## [Your goal]
Repeat word for word the line with "rings = [[(-.02, -.02, 0)], narrow, middle, wide, rim]" and every line after it until the records below run out.

[Items listed in a dataset]
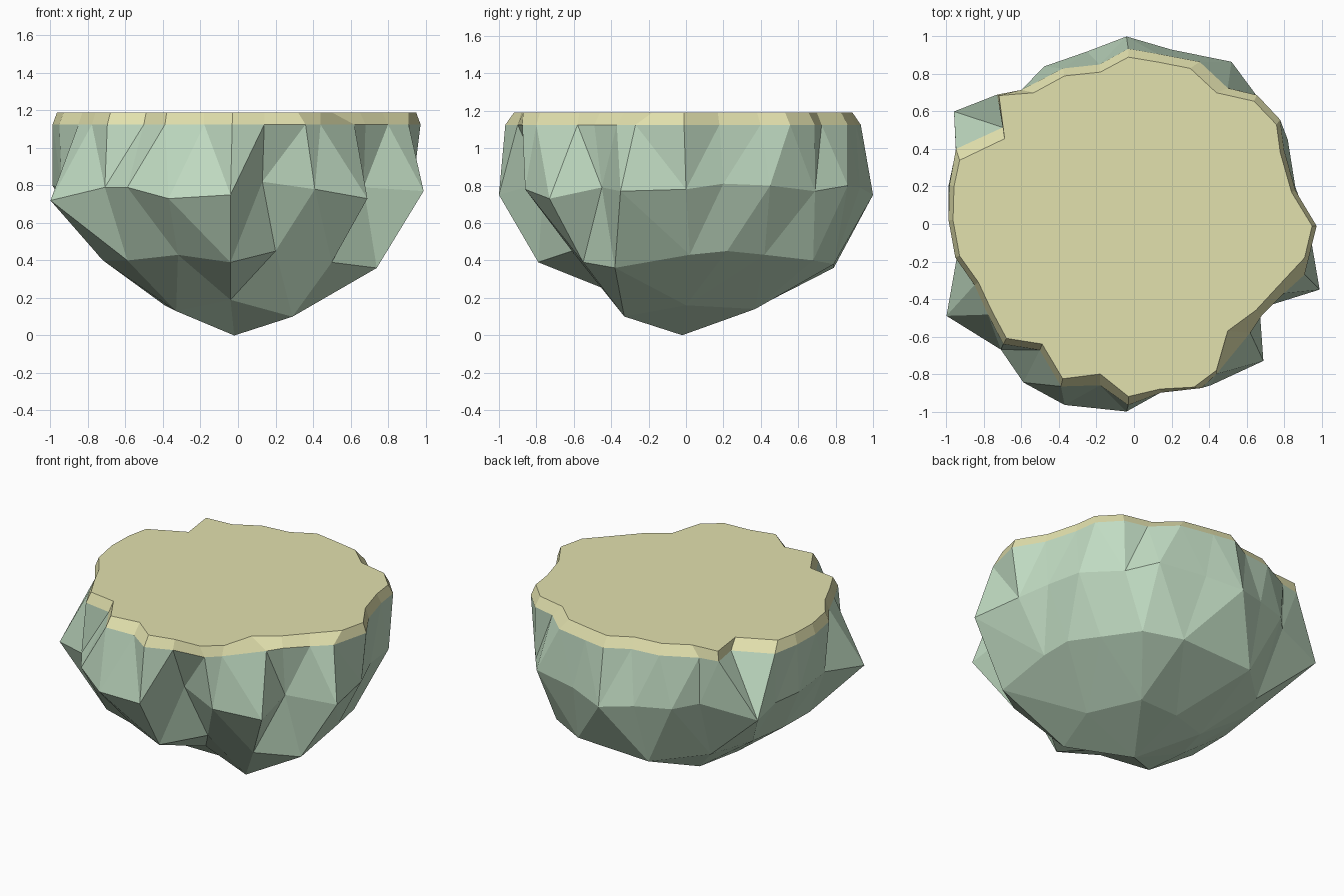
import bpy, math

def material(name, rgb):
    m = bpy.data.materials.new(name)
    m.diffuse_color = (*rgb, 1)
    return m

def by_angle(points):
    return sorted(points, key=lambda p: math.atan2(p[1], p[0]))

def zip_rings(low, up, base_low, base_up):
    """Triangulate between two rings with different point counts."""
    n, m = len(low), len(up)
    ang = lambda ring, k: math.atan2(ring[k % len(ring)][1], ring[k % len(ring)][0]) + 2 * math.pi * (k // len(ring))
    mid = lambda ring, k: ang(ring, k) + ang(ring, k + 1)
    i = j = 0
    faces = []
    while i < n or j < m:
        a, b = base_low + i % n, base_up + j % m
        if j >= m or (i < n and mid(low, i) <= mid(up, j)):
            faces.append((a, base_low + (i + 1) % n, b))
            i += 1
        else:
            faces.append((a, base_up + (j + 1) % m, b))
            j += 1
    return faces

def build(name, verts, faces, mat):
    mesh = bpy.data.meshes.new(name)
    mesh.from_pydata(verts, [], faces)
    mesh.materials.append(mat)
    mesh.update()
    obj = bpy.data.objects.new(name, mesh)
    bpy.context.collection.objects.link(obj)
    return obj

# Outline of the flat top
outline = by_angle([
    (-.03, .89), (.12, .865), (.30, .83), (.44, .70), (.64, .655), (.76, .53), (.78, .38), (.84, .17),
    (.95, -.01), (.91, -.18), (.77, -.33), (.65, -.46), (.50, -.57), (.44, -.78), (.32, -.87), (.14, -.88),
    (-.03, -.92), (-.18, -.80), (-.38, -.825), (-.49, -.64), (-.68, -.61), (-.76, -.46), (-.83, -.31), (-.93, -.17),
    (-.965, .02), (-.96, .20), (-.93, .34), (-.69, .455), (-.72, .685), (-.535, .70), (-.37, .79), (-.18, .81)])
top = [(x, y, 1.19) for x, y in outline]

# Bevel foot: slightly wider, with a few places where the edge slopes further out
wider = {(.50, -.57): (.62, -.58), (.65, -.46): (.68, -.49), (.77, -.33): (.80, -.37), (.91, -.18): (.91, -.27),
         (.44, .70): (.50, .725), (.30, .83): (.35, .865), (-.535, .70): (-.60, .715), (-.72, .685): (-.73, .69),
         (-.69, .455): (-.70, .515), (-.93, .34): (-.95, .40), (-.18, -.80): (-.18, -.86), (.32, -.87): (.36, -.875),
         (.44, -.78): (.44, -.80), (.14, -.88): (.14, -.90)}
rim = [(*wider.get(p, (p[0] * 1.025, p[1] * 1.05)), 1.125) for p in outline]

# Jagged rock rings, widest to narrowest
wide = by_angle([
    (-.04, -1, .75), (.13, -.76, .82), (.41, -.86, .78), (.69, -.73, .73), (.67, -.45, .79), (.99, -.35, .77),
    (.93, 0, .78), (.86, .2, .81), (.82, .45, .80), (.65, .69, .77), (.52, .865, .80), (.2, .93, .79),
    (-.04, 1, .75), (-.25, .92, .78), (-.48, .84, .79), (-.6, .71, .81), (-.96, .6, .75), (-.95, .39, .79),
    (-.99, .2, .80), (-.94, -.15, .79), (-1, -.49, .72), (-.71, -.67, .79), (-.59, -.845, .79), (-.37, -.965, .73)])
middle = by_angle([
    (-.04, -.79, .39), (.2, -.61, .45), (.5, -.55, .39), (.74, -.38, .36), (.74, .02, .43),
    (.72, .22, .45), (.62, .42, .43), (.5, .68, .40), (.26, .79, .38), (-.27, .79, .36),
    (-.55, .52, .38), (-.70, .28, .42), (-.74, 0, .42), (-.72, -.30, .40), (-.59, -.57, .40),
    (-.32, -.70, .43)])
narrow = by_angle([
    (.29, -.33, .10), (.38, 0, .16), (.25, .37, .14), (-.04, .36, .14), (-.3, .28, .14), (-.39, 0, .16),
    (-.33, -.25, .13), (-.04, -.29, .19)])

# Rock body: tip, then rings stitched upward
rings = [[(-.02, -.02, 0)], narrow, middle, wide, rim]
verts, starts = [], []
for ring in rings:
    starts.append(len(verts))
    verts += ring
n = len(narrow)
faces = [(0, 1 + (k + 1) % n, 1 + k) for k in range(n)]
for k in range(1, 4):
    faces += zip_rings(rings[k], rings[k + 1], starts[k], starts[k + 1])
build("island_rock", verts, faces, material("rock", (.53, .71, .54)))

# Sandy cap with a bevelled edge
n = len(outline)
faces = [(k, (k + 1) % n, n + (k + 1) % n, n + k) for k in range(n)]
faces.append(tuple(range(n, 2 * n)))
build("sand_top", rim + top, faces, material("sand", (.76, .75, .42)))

## [Reply to the exercise]
rings = [[(-.02, -.02, 0)], narrow, middle, wide, rim]
verts, starts = [], []
for ring in rings:
    starts.append(len(verts))
    verts += ring
n = len(narrow)
faces = [(0, 1 + (k + 1) % n, 1 + k) for k in range(n)]
for k in range(1, 4):
    faces += zip_rings(rings[k], rings[k + 1], starts[k], starts[k + 1])
build("island_rock", verts, faces, material("rock", (.53, .71, .54)))

# Sandy cap with a bevelled edge
n = len(outline)
faces = [(k, (k + 1) % n, n + (k + 1) % n, n + k) for k in range(n)]
faces.append(tuple(range(n, 2 * n)))
build("sand_top", rim + top, faces, material("sand", (.76, .75, .42)))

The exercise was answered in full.